Your task: Each entry is to be retyped exactly as it appears. Leave the images out.

Exercise input:
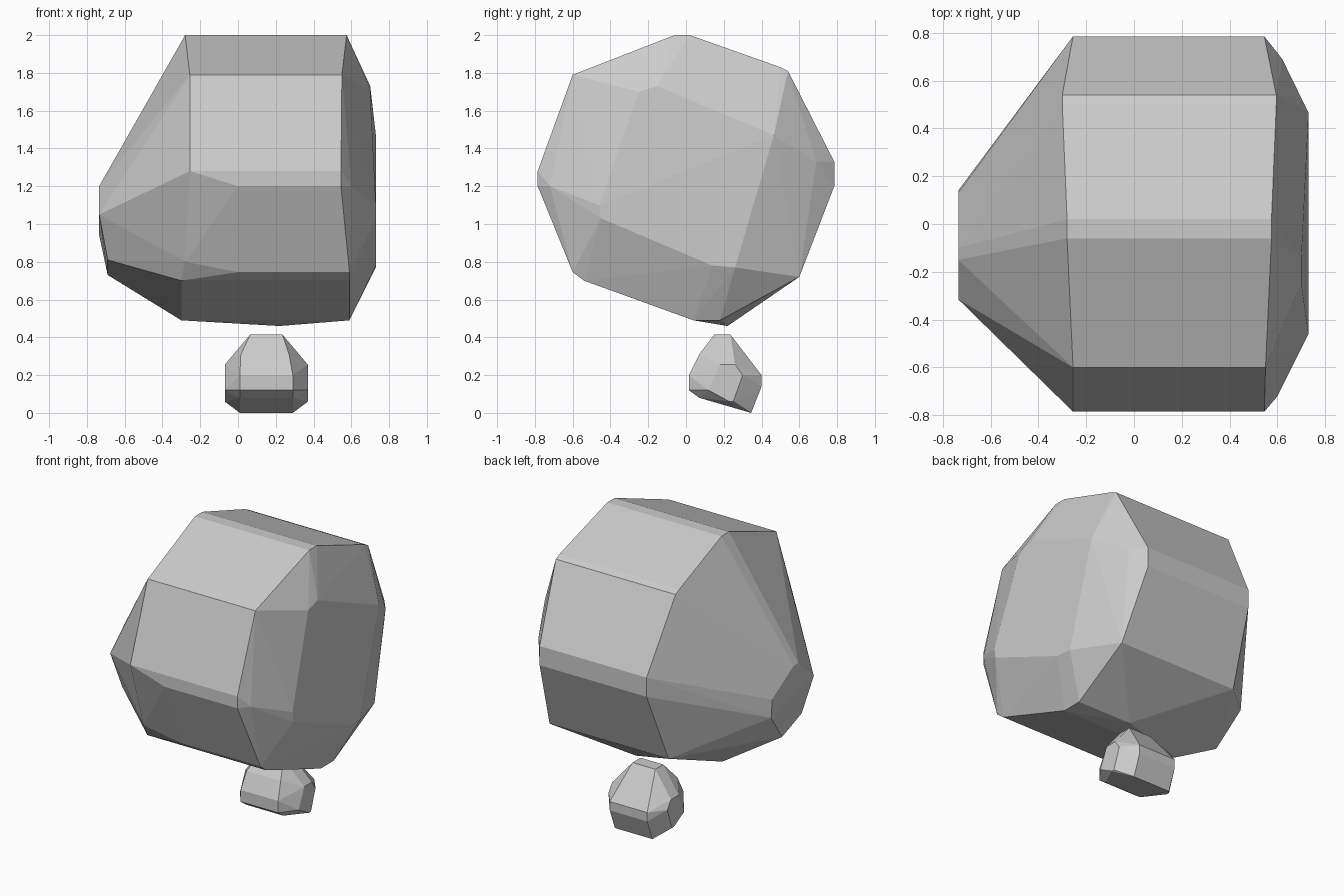
import bpy, bmesh


def hull_rock(name, points):
    """Faceted stone: convex hull around a set of corner points."""
    bm = bmesh.new()
    for p in points:
        bm.verts.new(p)
    res = bmesh.ops.convex_hull(bm, input=bm.verts[:])
    junk = {g for g in res["geom_interior"] + res["geom_unused"]
            if isinstance(g, bmesh.types.BMVert)}
    bmesh.ops.delete(bm, geom=list(junk), context='VERTS')
    bmesh.ops.dissolve_limit(bm, angle_limit=0.01, verts=bm.verts[:], edges=bm.edges[:])
    bmesh.ops.recalc_face_normals(bm, faces=bm.faces[:])
    mesh = bpy.data.meshes.new(name)
    bm.to_mesh(mesh)
    bm.free()
    obj = bpy.data.objects.new(name, mesh)
    bpy.context.collection.objects.link(obj)
    return obj


def ring(profile):
    """Stretch a (y, z, left x, right x) outline into corner pairs."""
    return [(x, y, z) for y, z, xl, xr in profile for x in (xl, xr)]


# Large boulder: bevelled octagonal body with a cap on each end
body = ring([
    (-0.06, 2.00, -0.28, 0.575), (0.02, 2.00, -0.28, 0.575),
    (0.50, 1.83, -0.30, 0.595), (0.54, 1.81, -0.30, 0.595),
    (0.785, 1.33, -0.255, 0.545), (0.785, 1.20, -0.255, 0.545),
    (0.60, 0.72, -0.29, 0.60),
    (0.04, 0.49, -0.30, 0.59),
    (-0.54, 0.70, -0.30, 0.59), (-0.60, 0.745, 0.0, 0.59),
    (-0.785, 1.20, 0.0, 0.545), (-0.785, 1.28, -0.255, 0.545),
    (-0.60, 1.79, -0.255, 0.55),
])
body += [(0.22, 0.22, 0.46), (0.59, 0.18, 0.49), (-0.28, -0.61, 0.80)]
right_cap = [
    (0.70, -0.25, 1.70), (0.70, -0.15, 1.73), (0.73, 0.465, 1.47),
    (0.73, 0.26, 0.77), (0.73, 0.14, 0.78), (0.73, -0.45, 1.03),
    (0.73, -0.46, 1.10), (0.62, 0.69, 1.33), (0.60, -0.72, 1.20),
]
left_cap = [
    (-0.735, -0.10, 1.20), (-0.735, -0.15, 1.20), (-0.735, -0.315, 1.05),
    (-0.69, -0.25, 0.81), (-0.69, -0.04, 0.73), (-0.735, 0.14, 0.94),
    (-0.735, 0.13, 1.06),
]
hull_rock("large_boulder", body + right_cap + left_cap)

# Small stone below it: same idea, with matching end caps
stone = ring([
    (0.15, 0.415, 0.065, 0.235), (0.235, 0.415, 0.065, 0.235),
    (0.40, 0.20, 0.01, 0.29), (0.40, 0.14, 0.01, 0.29),
    (0.345, 0.0, 0.01, 0.29), (0.30, 0.02, 0.01, 0.29),
    (0.07, 0.08, 0.01, 0.29), (0.015, 0.12, 0.01, 0.29),
    (0.015, 0.20, 0.01, 0.29), (0.07, 0.31, 0.015, 0.27),
])
stone += ring([(y, z, -0.07, 0.37) for y, z in (
    (0.18, 0.255), (0.26, 0.255), (0.30, 0.20), (0.25, 0.06), (0.23, 0.06), (0.12, 0.12))])
hull_rock("small_stone", stone)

Exercise output:
import bpy, bmesh


def hull_rock(name, points):
    """Faceted stone: convex hull around a set of corner points."""
    bm = bmesh.new()
    for p in points:
        bm.verts.new(p)
    res = bmesh.ops.convex_hull(bm, input=bm.verts[:])
    junk = {g for g in res["geom_interior"] + res["geom_unused"]
            if isinstance(g, bmesh.types.BMVert)}
    bmesh.ops.delete(bm, geom=list(junk), context='VERTS')
    bmesh.ops.dissolve_limit(bm, angle_limit=0.01, verts=bm.verts[:], edges=bm.edges[:])
    bmesh.ops.recalc_face_normals(bm, faces=bm.faces[:])
    mesh = bpy.data.meshes.new(name)
    bm.to_mesh(mesh)
    bm.free()
    obj = bpy.data.objects.new(name, mesh)
    bpy.context.collection.objects.link(obj)
    return obj


def ring(profile):
    """Stretch a (y, z, left x, right x) outline into corner pairs."""
    return [(x, y, z) for y, z, xl, xr in profile for x in (xl, xr)]


# Large boulder: bevelled octagonal body with a cap on each end
body = ring([
    (-0.06, 2.00, -0.28, 0.575), (0.02, 2.00, -0.28, 0.575),
    (0.50, 1.83, -0.30, 0.595), (0.54, 1.81, -0.30, 0.595),
    (0.785, 1.33, -0.255, 0.545), (0.785, 1.20, -0.255, 0.545),
    (0.60, 0.72, -0.29, 0.60),
    (0.04, 0.49, -0.30, 0.59),
    (-0.54, 0.70, -0.30, 0.59), (-0.60, 0.745, 0.0, 0.59),
    (-0.785, 1.20, 0.0, 0.545), (-0.785, 1.28, -0.255, 0.545),
    (-0.60, 1.79, -0.255, 0.55),
])
body += [(0.22, 0.22, 0.46), (0.59, 0.18, 0.49), (-0.28, -0.61, 0.80)]
right_cap = [
    (0.70, -0.25, 1.70), (0.70, -0.15, 1.73), (0.73, 0.465, 1.47),
    (0.73, 0.26, 0.77), (0.73, 0.14, 0.78), (0.73, -0.45, 1.03),
    (0.73, -0.46, 1.10), (0.62, 0.69, 1.33), (0.60, -0.72, 1.20),
]
left_cap = [
    (-0.735, -0.10, 1.20), (-0.735, -0.15, 1.20), (-0.735, -0.315, 1.05),
    (-0.69, -0.25, 0.81), (-0.69, -0.04, 0.73), (-0.735, 0.14, 0.94),
    (-0.735, 0.13, 1.06),
]
hull_rock("large_boulder", body + right_cap + left_cap)

# Small stone below it: same idea, with matching end caps
stone = ring([
    (0.15, 0.415, 0.065, 0.235), (0.235, 0.415, 0.065, 0.235),
    (0.40, 0.20, 0.01, 0.29), (0.40, 0.14, 0.01, 0.29),
    (0.345, 0.0, 0.01, 0.29), (0.30, 0.02, 0.01, 0.29),
    (0.07, 0.08, 0.01, 0.29), (0.015, 0.12, 0.01, 0.29),
    (0.015, 0.20, 0.01, 0.29), (0.07, 0.31, 0.015, 0.27),
])
stone += ring([(y, z, -0.07, 0.37) for y, z in (
    (0.18, 0.255), (0.26, 0.255), (0.30, 0.20), (0.25, 0.06), (0.23, 0.06), (0.12, 0.12))])
hull_rock("small_stone", stone)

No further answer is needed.